**To do**:
Copy the data exactly. Images are the one exception.

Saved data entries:

┌────────

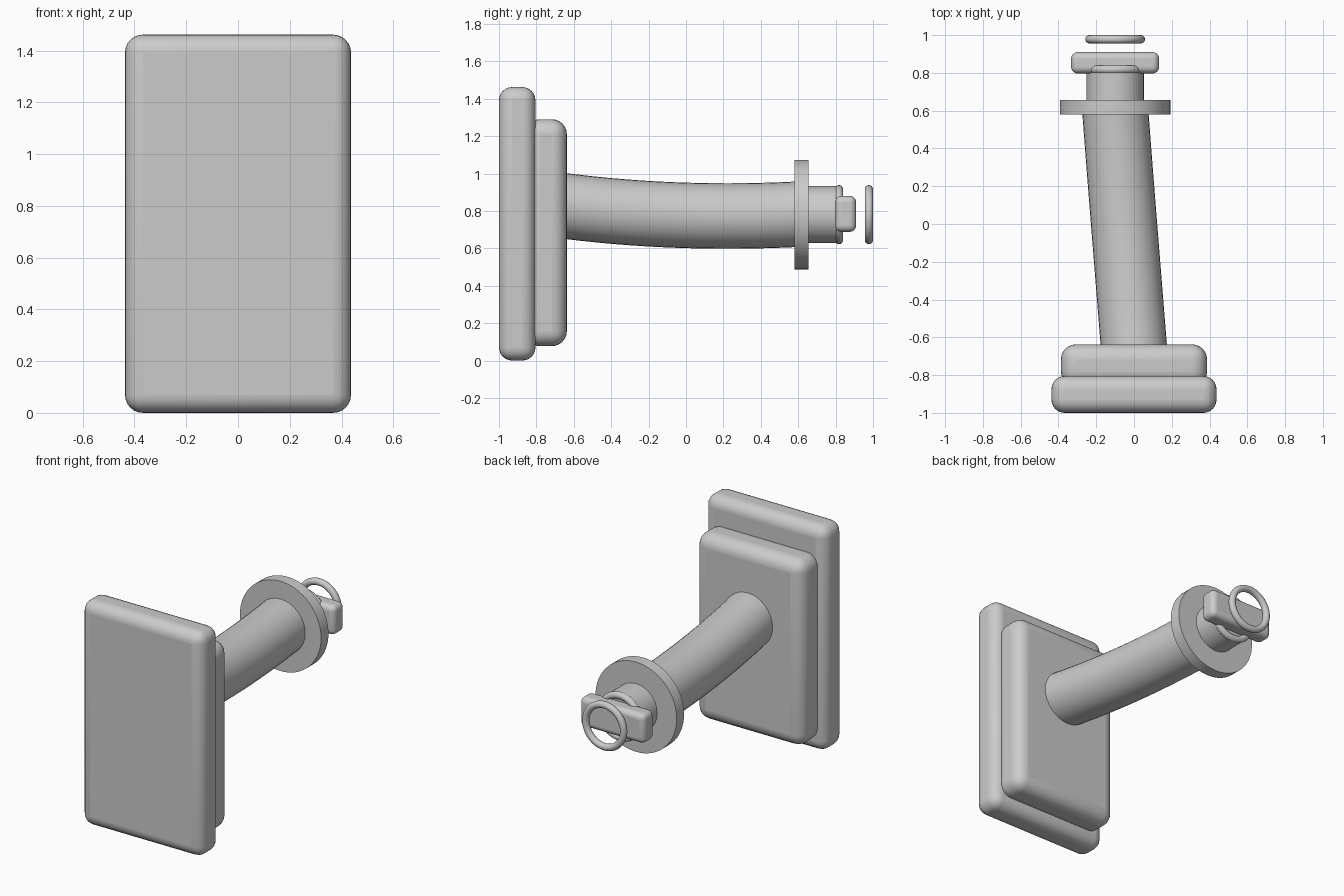
import bpy
from math import pi, radians
from mathutils import Vector

if "Cube" in bpy.data.objects:
    bpy.data.objects.remove(bpy.data.objects["Cube"])


def smooth(ob):
    bpy.ops.object.select_all(action='DESELECT')
    ob.select_set(True)
    bpy.context.view_layer.objects.active = ob
    bpy.ops.object.shade_smooth_by_angle(angle=radians(35))


def rounded_box(name, lo, hi, radius):
    lo, hi = Vector(lo), Vector(hi)
    bpy.ops.mesh.primitive_cube_add(size=1, location=(lo + hi) / 2)
    ob = bpy.context.object
    ob.name = name
    ob.scale = hi - lo
    bpy.ops.object.transform_apply(location=False, rotation=False, scale=True)
    bev = ob.modifiers.new("Bevel", 'BEVEL')
    bev.width, bev.segments = radius, 6
    smooth(ob)


def disc(name, radius, y0, y1):
    bpy.ops.mesh.primitive_cylinder_add(
        vertices=64, radius=radius, depth=y1 - y0,
        location=(CX, (y0 + y1) / 2, CZ), rotation=(pi / 2, 0, 0))
    bpy.context.object.name = name
    smooth(bpy.context.object)


def ring(name, y):
    bpy.ops.mesh.primitive_torus_add(
        location=(CX, y, CZ), rotation=(pi / 2, 0, 0), major_radius=0.136,
        minor_radius=0.022, major_segments=64, minor_segments=16)
    bpy.context.object.name = name
    smooth(bpy.context.object)


CX, CZ = -0.10, 0.78  # axis of the end fittings

# Wall plates
rounded_box("wall_plate", (-0.437, -1, 0), (0.437, -0.805, 1.462), 0.07)
rounded_box("mount_plate", (-0.387, -0.86, 0.077), (0.387, -0.637, 1.29), 0.08)

# Curved arm
curve = bpy.data.curves.new("arm", 'CURVE')
curve.dimensions = '3D'
curve.bevel_depth = 0.175
curve.bevel_resolution = 14
curve.resolution_u = 24
curve.use_fill_caps = True
sp = curve.splines.new('BEZIER')
sp.bezier_points.add(1)
path = [((0.005, -0.72, 0.836), (0.025, -0.95, 0.87), (-0.03, -0.28, 0.775)),
        ((-0.10, 0.61, 0.783), (-0.067, 0.17, 0.76), (-0.12, 0.9, 0.8))]
for p, (co, left, right) in zip(sp.bezier_points, path):
    p.handle_left_type = p.handle_right_type = 'FREE'
    p.co, p.handle_left, p.handle_right = co, left, right
arm = bpy.data.objects.new("arm", curve)
bpy.context.collection.objects.link(arm)
bpy.ops.object.select_all(action='DESELECT')
arm.select_set(True)
bpy.context.view_layer.objects.active = arm
bpy.ops.object.convert(target='MESH')
smooth(bpy.context.object)

# End fittings: flange, neck, crossbar and two rings
disc("flange", 0.292, 0.58, 0.656)
disc("neck", 0.152, 0.62, 0.82)
ring("neck_ring", 0.818)
rounded_box("crossbar", (-0.333, 0.797, 0.688), (0.133, 0.91, 0.88), 0.035)
ring("end_ring", 0.978)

└────────

**Exercise answer**:
import bpy
from math import pi, radians
from mathutils import Vector

if "Cube" in bpy.data.objects:
    bpy.data.objects.remove(bpy.data.objects["Cube"])


def smooth(ob):
    bpy.ops.object.select_all(action='DESELECT')
    ob.select_set(True)
    bpy.context.view_layer.objects.active = ob
    bpy.ops.object.shade_smooth_by_angle(angle=radians(35))


def rounded_box(name, lo, hi, radius):
    lo, hi = Vector(lo), Vector(hi)
    bpy.ops.mesh.primitive_cube_add(size=1, location=(lo + hi) / 2)
    ob = bpy.context.object
    ob.name = name
    ob.scale = hi - lo
    bpy.ops.object.transform_apply(location=False, rotation=False, scale=True)
    bev = ob.modifiers.new("Bevel", 'BEVEL')
    bev.width, bev.segments = radius, 6
    smooth(ob)


def disc(name, radius, y0, y1):
    bpy.ops.mesh.primitive_cylinder_add(
        vertices=64, radius=radius, depth=y1 - y0,
        location=(CX, (y0 + y1) / 2, CZ), rotation=(pi / 2, 0, 0))
    bpy.context.object.name = name
    smooth(bpy.context.object)


def ring(name, y):
    bpy.ops.mesh.primitive_torus_add(
        location=(CX, y, CZ), rotation=(pi / 2, 0, 0), major_radius=0.136,
        minor_radius=0.022, major_segments=64, minor_segments=16)
    bpy.context.object.name = name
    smooth(bpy.context.object)


CX, CZ = -0.10, 0.78  # axis of the end fittings

# Wall plates
rounded_box("wall_plate", (-0.437, -1, 0), (0.437, -0.805, 1.462), 0.07)
rounded_box("mount_plate", (-0.387, -0.86, 0.077), (0.387, -0.637, 1.29), 0.08)

# Curved arm
curve = bpy.data.curves.new("arm", 'CURVE')
curve.dimensions = '3D'
curve.bevel_depth = 0.175
curve.bevel_resolution = 14
curve.resolution_u = 24
curve.use_fill_caps = True
sp = curve.splines.new('BEZIER')
sp.bezier_points.add(1)
path = [((0.005, -0.72, 0.836), (0.025, -0.95, 0.87), (-0.03, -0.28, 0.775)),
        ((-0.10, 0.61, 0.783), (-0.067, 0.17, 0.76), (-0.12, 0.9, 0.8))]
for p, (co, left, right) in zip(sp.bezier_points, path):
    p.handle_left_type = p.handle_right_type = 'FREE'
    p.co, p.handle_left, p.handle_right = co, left, right
arm = bpy.data.objects.new("arm", curve)
bpy.context.collection.objects.link(arm)
bpy.ops.object.select_all(action='DESELECT')
arm.select_set(True)
bpy.context.view_layer.objects.active = arm
bpy.ops.object.convert(target='MESH')
smooth(bpy.context.object)

# End fittings: flange, neck, crossbar and two rings
disc("flange", 0.292, 0.58, 0.656)
disc("neck", 0.152, 0.62, 0.82)
ring("neck_ring", 0.818)
rounded_box("crossbar", (-0.333, 0.797, 0.688), (0.133, 0.91, 0.88), 0.035)
ring("end_ring", 0.978)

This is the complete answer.